An axe will literally inflict blunt damage in addition or even in absence of its cutting damage. You can have the edge taken off an axe entirely and it still remains a devastating weapon, and hitting heavy armour will be equivalent to a flanged mace or similar.
I should know -- for years I carried around a camp-axe with me while backpacking that was never sharpened and blunt as anything. It still chopped wood.
So an axe would do chop damage,
unless it cuts through a hardened wood helmet.
And maybe a flanged mace would do semi-chop...
and a falchion chould do 50/50 shopcut.
More severe now :
I think the weapons should do damage based on their energy,
and based on their shape would try to turn this into cutdamage, or not.
Otherwise the damage would remain blunt.
A mace and an axe of equal proportions would do the same amount of damage.
But the axe would try to turn this into cut.
At the price of balance, the cut-advantage would be traded off for handling.
A sword of the same length would be lighter,

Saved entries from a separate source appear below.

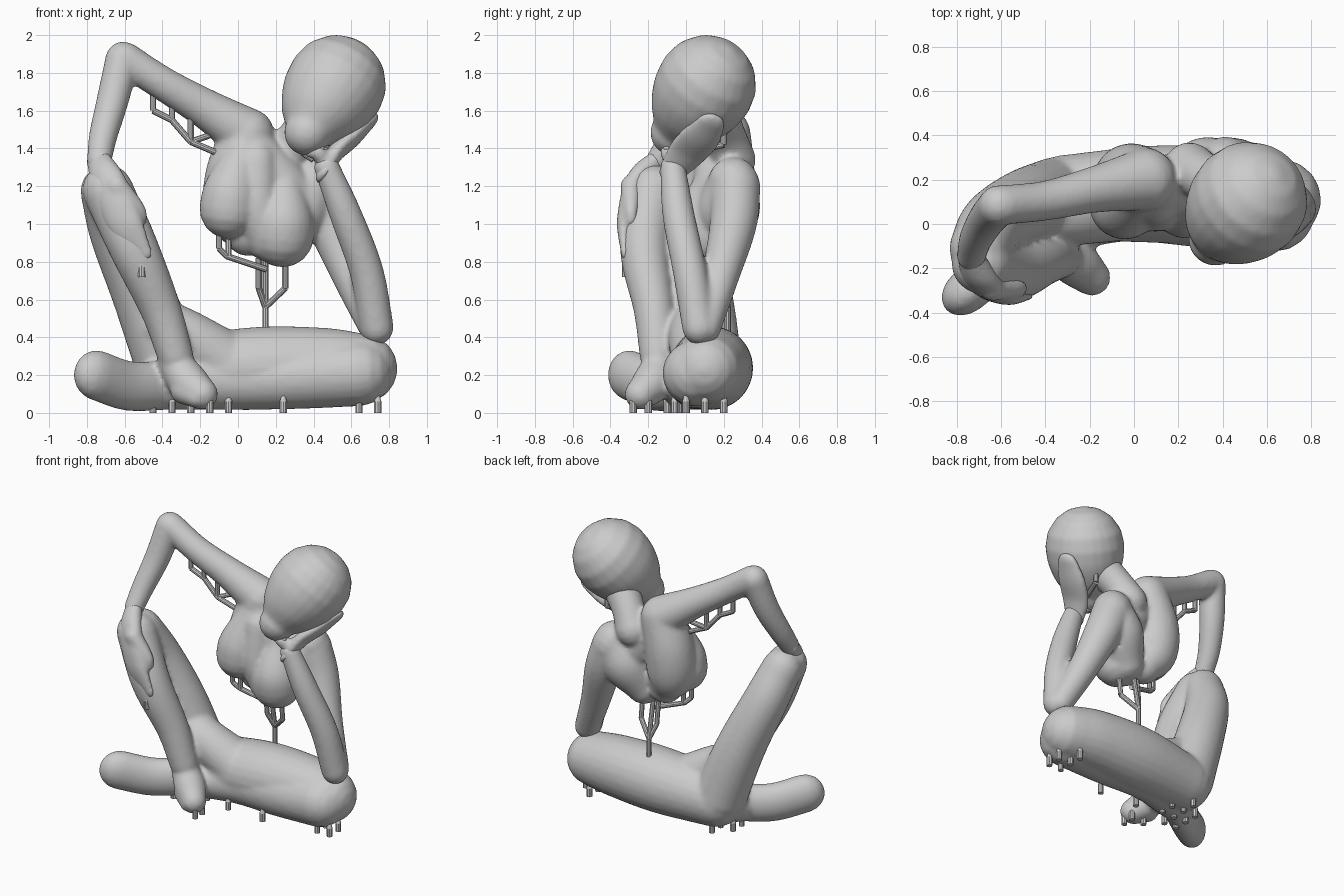
import bpy, bmesh, math
from mathutils import Vector

if "Cube" in bpy.data.objects:
    bpy.data.objects.remove(bpy.data.objects["Cube"])

grey = bpy.data.materials.new("clay_grey")
grey.use_nodes = True
grey.diffuse_color = (0.6, 0.6, 0.6, 1)
grey.node_tree.nodes["Principled BSDF"].inputs["Base Color"].default_value = (0.6, 0.6, 0.6, 1)


def spline(pts, steps=6):
    """Smooth path through (x, y, z, radius) points."""
    p = [Vector(q) for q in pts]
    p = [2 * p[0] - p[1]] + p + [2 * p[-1] - p[-2]]
    out = []
    for a, b, c, d in zip(p, p[1:], p[2:], p[3:]):
        for i in range(steps):
            t = i / steps
            out.append(0.5 * (2 * b + (c - a) * t + (2 * a - 5 * b + 4 * c - d) * t * t
                              + (3 * b - a - 3 * c + d) * t ** 3))
    return out + [p[-2]]


def limb(bm, pts, squash=None, factor=1.0, sides=24):
    """Round-ended tube, optionally flattened along one direction."""
    path = spline(pts)
    start, end = path[0], path[-1]
    d0 = (path[1] - start).xyz.normalized()
    d1 = (end - path[-2]).xyz.normalized()
    rings = []
    angles = [math.radians(a) for a in (85, 65, 45, 22)]
    for a in angles:
        rings.append((start.xyz - d0 * start.w * math.sin(a), start.w * math.cos(a), d0))
    for i, q in enumerate(path):
        d = path[min(i + 1, len(path) - 1)] - path[max(i - 1, 0)]
        rings.append((q.xyz, q.w, d.xyz.normalized()))
    for a in reversed(angles):
        rings.append((end.xyz + d1 * end.w * math.sin(a), end.w * math.cos(a), d1))
    n = Vector(squash).normalized() if squash else None
    u = d0.orthogonal()
    loops = []
    for c, r, d in rings:
        u = (u - d * u.dot(d)).normalized()
        v = d.cross(u)
        loop = []
        for k in range(sides):
            t = 2 * math.pi * k / sides
            off = (u * math.cos(t) + v * math.sin(t)) * r
            if n:
                off -= n * off.dot(n) * (1 - factor)
            loop.append(bm.verts.new(c + off))
        loops.append(loop)
    for a, b in zip(loops, loops[1:]):
        for k in range(sides):
            j = (k + 1) % sides
            bm.faces.new((a[k], a[j], b[j], b[k]))
    bm.faces.new(loops[0][::-1])
    bm.faces.new(loops[-1])


def finish(name, bm, blend=False):
    bmesh.ops.recalc_face_normals(bm, faces=bm.faces)
    mesh = bpy.data.meshes.new(name)
    bm.to_mesh(mesh)
    bm.free()
    mesh.materials.append(grey)
    ob = bpy.data.objects.new(name, mesh)
    bpy.context.collection.objects.link(ob)
    if blend:
        # Fuse the overlapping volumes into one soft skin
        rm = ob.modifiers.new("fuse", 'REMESH')
        rm.mode = 'VOXEL'
        rm.voxel_size = 0.014
        rm.use_smooth_shade = True
        sm = ob.modifiers.new("soften", 'SMOOTH')
        sm.factor = 0.5
        sm.iterations = 8
    else:
        for o in bpy.context.selected_objects:
            o.select_set(False)
        ob.select_set(True)
        bpy.context.view_layer.objects.active = ob
        bpy.ops.object.shade_smooth_by_angle()


def body(name, *limbs):
    bm = bmesh.new()
    for spec in limbs:
        limb(bm, *spec)
    finish(name, bm, True)


# Head: a plain egg
body("head", ([(.368, -.065, 1.485, .125), (.41, -.012, 1.56, .2),
               (.465, .05, 1.65, .25), (.52, .108, 1.737, .266)],))

# Torso: two shoulder-blade lobes, bust, neck and both arms
body("upper_body",
     ([(.25, .25, 1.34, .12), (.32, .21, 1.46, .11), (.44, .14, 1.6, .13)],),
     ([(.05, .2, 1.47, .145), (-.01, .2, 1.25, .165), (-.01, .18, 1.07, .165), (.05, .16, .95, .12)],),
     ([(.4, .25, 1.22, .135), (.32, .22, 1.07, .17), (.22, .17, .91, .125)],),
     ([(.06, .17, 1.42, .12), (.2, .18, 1.25, .14), (.3, .19, 1.12, .14)],),
     ([(.1, .11, 1.33, .11), (.1, .09, 1.1, .125), (.16, .11, .92, .12)],),
     ([(.03, .13, 1.38, .1), (-.03, .09, 1.18, .15), (-.045, .09, 1.08, .16)],),
     ([(.24, .14, 1.2, .11), (.24, .1, 1.03, .16), (.235, .11, .94, .17)],),
     # raised right arm
     ([(.04, .2, 1.48, .14), (-.18, .155, 1.615, .105), (-.4, .105, 1.745, .09), (-.6, .085, 1.875, .09)],),
     ([(-.61, .085, 1.875, .092), (-.665, .02, 1.65, .085), (-.715, -.07, 1.46, .075), (-.735, -.15, 1.33, .065)],),
     # left arm propped on the knee
     ([(.41, .26, 1.2, .135), (.49, .25, 1.0, .125), (.6, .18, .72, .1), (.725, .1, .45, .085)],),
     ([(.735, .07, .45, .09), (.68, .02, .75, .09), (.57, -.04, 1.05, .085), (.47, -.07, 1.3, .068)],))

# Hands
body("right_hand",
     ([(-.735, -.15, 1.33, .07), (-.68, -.26, 1.2, .1), (-.6, -.31, 1.0, .1), (-.5, -.32, .85, .05)],
      (.2, 1, .2), .5),
     ([(-.64, -.29, 1.2, .06), (-.53, -.29, 1.08, .04), (-.51, -.29, 1.02, .03)],))
body("left_hand",
     ([(.46, -.07, 1.28, .075), (.51, .0, 1.37, .105), (.6, .07, 1.45, .11), (.68, .125, 1.525, .085)],
      (-.67, .1, .74), .42),
     ([(.46, -.06, 1.33, .05), (.42, -.1, 1.38, .04), (.38, -.09, 1.38, .03)],))

# Legs and hips: one leg folded on the ground, the other raised
body("legs",
     ([(-.33, .12, .21, .19), (.1, .135, .235, .22), (.45, .13, .243, .208), (.66, .11, .235, .185)],),
     ([(.64, .05, .21, .175), (.3, .06, .185, .165), (-.05, .07, .165, .15), (-.4, -.02, .145, .13)],),
     ([(-.38, -.02, .145, .13), (-.58, -.16, .143, .132), (-.75, -.3, .2, .133)], (.65, -.75, 0), .75),
     ([(-.42, .06, .46, .15), (-.27, .05, .4, .145), (-.08, .09, .27, .17)],),
     ([(-.36, .12, .24, .18), (-.5, .08, .62, .165), (-.635, .0, .95, .15), (-.7, -.11, 1.175, .135)],),
     ([(-.69, -.18, 1.18, .135), (-.55, -.22, .87, .13), (-.41, -.17, .55, .108), (-.33, -.15, .3, .095)],),
     ([(-.34, -.13, .27, .09), (-.26, -.18, .16, .105), (-.19, -.24, .1, .085)],),
     ([(-.28, -.2, .12, .08), (-.22, -.26, .08, .055)],))


# Supports
def strut(bm, a, b, r0=.017, r1=.017):
    a, b = Vector(a), Vector(b)
    d = b - a
    made = bmesh.ops.create_cone(bm, cap_ends=True, segments=10, radius1=r0, radius2=r1, depth=d.length)
    turn = d.to_track_quat('Z', 'Y')
    for v in made["verts"]:
        v.co = turn @ v.co + (a + b) / 2


def tree(name, *branches):
    bm = bmesh.new()
    for path in branches:
        for a, b in zip(path, path[1:]):
            strut(bm, a, b)
    finish(name, bm)


def peg(bm, x, y, z=0):
    strut(bm, (x, y, z), (x, y, z + .06), .02, .02)
    strut(bm, (x, y, z + .06), (x, y, z + .1), .02, .008)


bm = bmesh.new()
spots = [(x, y) for x in (.64, .74) for y in (0, .1)] + [(.64, .2), (.24, -.06)]
spots += [(x, y) for x in (-.45, -.35, -.25) for y in (0, .1)] + [(-.35, .2)]
spots += [(-.15, -.28), (-.25, -.2), (-.15, -.2), (-.05, -.04), (-.35, -.1), (-.45, -.1)]
for x, y in spots:
    peg(bm, x, y)
peg(bm, -.51, -.32, .72)
peg(bm, .44, -.1, 1.34)
finish("ground_pegs", bm)

fork = (.145, .22, .56)
tree("bust_support",
     [(.145, .22, .42), fork, (.145, .17, .83)],
     [fork, (.11, .18, .66), (.11, .16, .82)],
     [fork, (.25, .16, .66), (.25, .14, .82)])
tree("breast_support",
     [(.15, .15, .76), (-.06, .1, .83), (-.1, .08, .87), (-.1, .08, .97)],
     [(-.05, .1, .83), (-.05, .1, .97)])
node = (-.25, .12, 1.435)
tree("arm_support",
     [(-.12, .14, 1.38), node, (-.35, .11, 1.55), (-.45, .1, 1.6), (-.45, .1, 1.7)],
     [node, (-.25, .12, 1.58)], [node, (-.15, .16, 1.47), (-.15, .16, 1.55)],
     [(-.35, .11, 1.55), (-.35, .11, 1.64)])
tree("chin_support",
     [(.4, -.06, 1.34), (.34, -.05, 1.38), (.34, -.05, 1.46)])
tree("jaw_support",
     [(.46, .06, 1.39), (.5, .2, 1.42), (.5, .2, 1.53)])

it would also try to cut, would have the best handling but
it would deliver less damage than axes&maces.
A sword of the same weight of a mace would loose the handling-advantage,
but this gets traded off for reach/length.
So why should one try to get cut-damage ?
Because it would be higher than blunt-damage.
This would work well with locational damage.
The highest advantage for cut above blunt would be at limbs and neck.
An armor would subtract a certain amount of damage,
what gets through would be turned into cut.
The subtracted damage doesn't vanish, it just stayes blunt.
Now a certain % from this blunt would get substracted, depending on cushioning...
and the final calculated damage would be blunt&cut combined.
( but the healing rates could be different )
And thrusting attacks could turn cut-damage into pierce-damage.
A thrusting attack would do little base-damage, because the weapons doesn't get swung.
Therefore cut-damage could get turned into pierce-damage,
wich would be especially effective at the chest/torso and the head.
The multiplier would be higher than for cut ( but less at limbs and neck ).
The more pointy a tip is, the higher the portion of pierce damage.
More pointy weapons would also decrease the effectiveness of armor.